Drugs Addiction
Kensington drug tracks Philadelphia DEA/Twitter

Pictured is the stretch of train tracks in Kensington known as an epicenter of Philadelphia's heroin market. The city and Conrail, the company that owns the tracks, have announced steps to clean and secure the area.

June 15, 2017

Philly, rail company will start cleanup of open-air drug market on train tracks

Philadelphia says it has finally reached an agreement with a railroad company to address a stretch of train tracks used for an open-air drug market.

During a press conference at City Hall, officials announced the terms with Conrail, which owns the tracks, to clean and secure the area of Gurney Street in Kensington known as El Campamiento.

Public health officials said cleanup will begin ASAP, and that outreach and support efforts for those who live on the tracks were increased in May to assist those who were displaced.

Under the agreement, Conrail will, among other things, clear vegetation, pick up needles and support community groups who keep up with the area.

“This is an important milestone in making progress on an intractable societal challenge,” said Jonathan Broder of Conrail.

The city will provide barriers, transport and dispose of trash, remove individuals and provide them necessary services and dismiss pending citations against Conrail.

“While Conrail works to clean, secure and maintain its property, we are going to be focused on helping the individuals who frequent the area along those tracks get into treatment and supportive housing," said Philadelphia Managing Director Mike DiBerardinis.

NonePhiladelphia DEA/Twitter

Pictured is the stretch of train tracks in Kensington known as an epicenter of Philadelphia's heroin market.
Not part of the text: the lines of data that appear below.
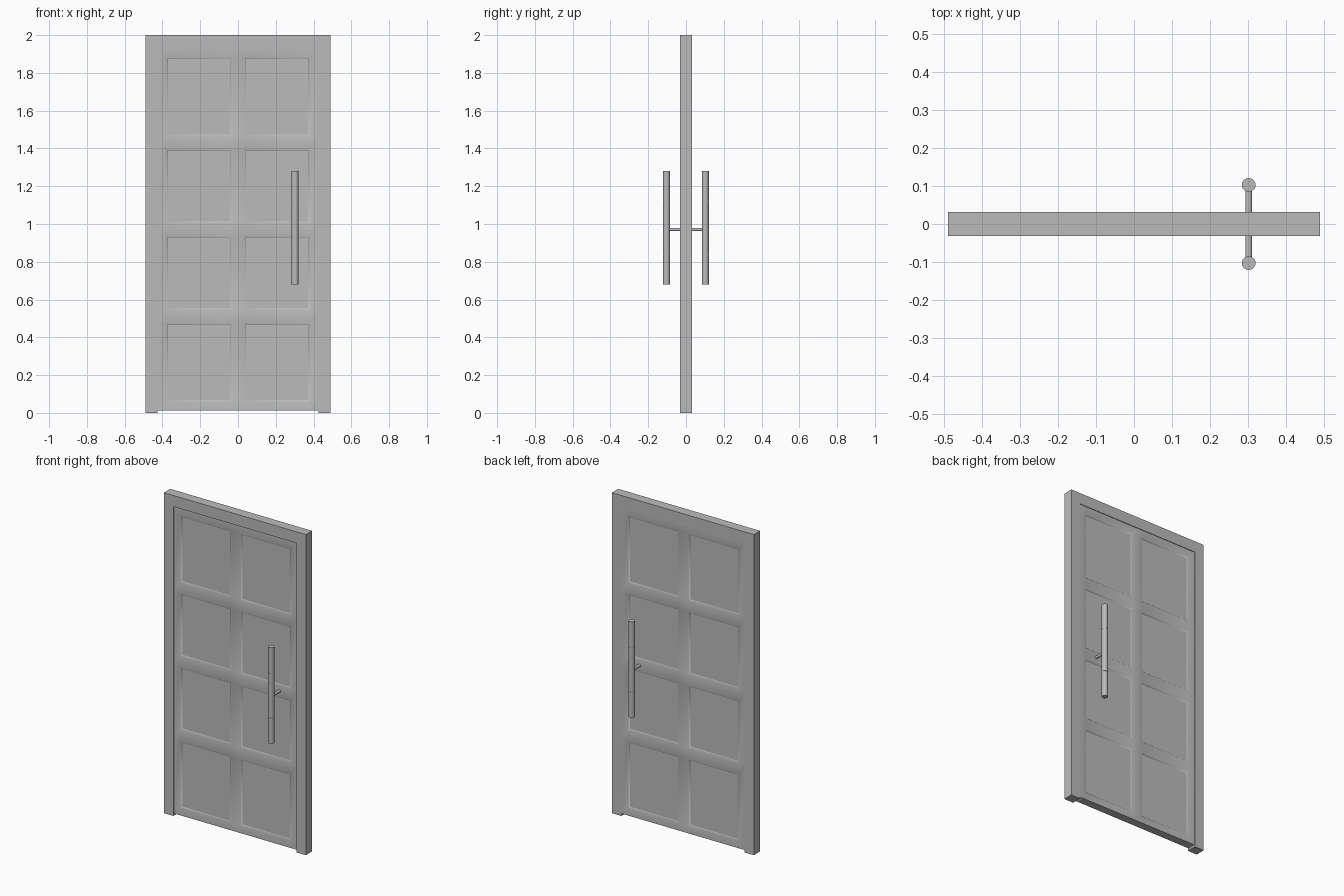
import bpy
import bmesh
from mathutils import Matrix, Vector

cube = bpy.data.objects.get("Cube")
if cube:
    bpy.data.objects.remove(cube, do_unlink=True)

grey = bpy.data.materials.new("plain grey")
grey.use_nodes = True
colour = (0.5, 0.5, 0.5, 1)
grey.diffuse_color = colour
grey.node_tree.nodes["Principled BSDF"].inputs["Base Color"].default_value = colour


def finish(name, bm):
    """Turn a bmesh into a named, coloured object."""
    mesh = bpy.data.meshes.new(name)
    bm.to_mesh(mesh)
    bm.free()
    mesh.materials.append(grey)
    obj = bpy.data.objects.new(name, mesh)
    bpy.context.collection.objects.link(obj)
    return obj


# Door frame: an upside-down U profile, extruded through the wall
W, H, D = 0.49, 2.0, 0.031
IN_W, IN_H = 0.425, 1.93
bm = bmesh.new()
profile = [(-W, 0), (-IN_W, 0), (-IN_W, IN_H), (IN_W, IN_H),
           (IN_W, 0), (W, 0), (W, H), (-W, H)]
face = bm.faces.new([bm.verts.new((x, -D, z)) for x, z in profile])
ext = bmesh.ops.extrude_face_region(bm, geom=[face])
bmesh.ops.translate(bm, vec=(0, 2 * D, 0),
                    verts=[v for v in ext["geom"] if isinstance(v, bmesh.types.BMVert)])
bmesh.ops.recalc_face_normals(bm, faces=bm.faces)
finish("door_frame", bm)

# Door leaf: a grid on each side with sunken, bevelled panels
XS = [-IN_W, -0.381, -0.034, 0.034, 0.381, IN_W]
ZS = [0.013, 0.058, 0.475, 0.545, 0.935, 1.005, 1.396, 1.464, 1.882, IN_H]
bm = bmesh.new()
panels = []
for y, front in ((-0.024, True), (0.027, False)):
    grid = [[bm.verts.new((x, y, z)) for x in XS] for z in ZS]
    for r in range(len(ZS) - 1):
        for c in range(len(XS) - 1):
            quad = [grid[r][c], grid[r][c + 1], grid[r + 1][c + 1], grid[r + 1][c]]
            f = bm.faces.new(quad if front else quad[::-1])
            if r % 2 and c % 2:
                panels.append(f)
bm.normal_update()
rim = [e for e in bm.edges if e.is_boundary]
bmesh.ops.bridge_loops(bm, edges=rim)
bmesh.ops.inset_individual(bm, faces=panels, thickness=0.013, depth=-0.008)
bmesh.ops.recalc_face_normals(bm, faces=bm.faces)
for f in bm.faces:
    f.smooth = True
for e in rim + [e for f in panels for e in f.edges]:
    e.smooth = False
finish("door_leaf", bm)


def rod(bm, start, end, radius, sides=24):
    start, end = Vector(start), Vector(end)
    axis = end - start
    turn = axis.to_track_quat("Z", "Y").to_matrix().to_4x4()
    bmesh.ops.create_cone(bm, cap_ends=True, segments=sides, radius1=radius,
                          radius2=radius, depth=axis.length,
                          matrix=Matrix.Translation((start + end) / 2) @ turn)


# Pull handles: a bar with two thin seams, on one stem, on both sides
HX, HY, R = 0.302, 0.103, 0.018
for side, label in ((-1, "front"), (1, "back")):
    y = side * HY
    bm = bmesh.new()
    seams = [0.84, 1.12]
    stops = [0.68] + seams + [1.28]
    gap = 0.001
    for low, high in zip(stops, stops[1:]):
        rod(bm, (HX, y, low + gap * (low in seams)),
            (HX, y, high - gap * (high in seams)), R)
    for z in seams:
        rod(bm, (HX, y, z - 2 * gap), (HX, y, z + 2 * gap), R * 0.93)
    bar = finish(label + "_handle_bar", bm)
    bm = bmesh.new()
    rod(bm, (HX, side * 0.015, 0.971), (HX, y, 0.971), 0.009, 16)
    stem = finish(label + "_handle_stem", bm)
    for obj in (bar, stem):
        bpy.ops.object.select_all(action="DESELECT")
        obj.select_set(True)
        bpy.context.view_layer.objects.active = obj
        bpy.ops.object.shade_smooth_by_angle()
The city and Conrail, the company that owns the tracks, have announced steps to clean and secure the area.

Three different types of fences will be installed at the tracks in an effort to make the area less attractive for drug activity.

The mile-and-a-half stretch of tracks is a hotbed for heroin use and sales, drawing the attention of the national media and criticism of Conrail and the city for failing to act on an encampment littered with needles and trash.

Last year, 17 people were found dead from overdoses along the corridor, and an additional 29 emergency medical rescues were performed by first responders.

In April, Mayor Jim Kenney gave Conrail an ultimatum, accusing the company of failing to act on "hazardous conditions on its property.”

A community meeting to go over the agreement and next steps will be held June 20 at 5:30 p.m. at the Iglesias del Barrio, 240 E. Cambria St.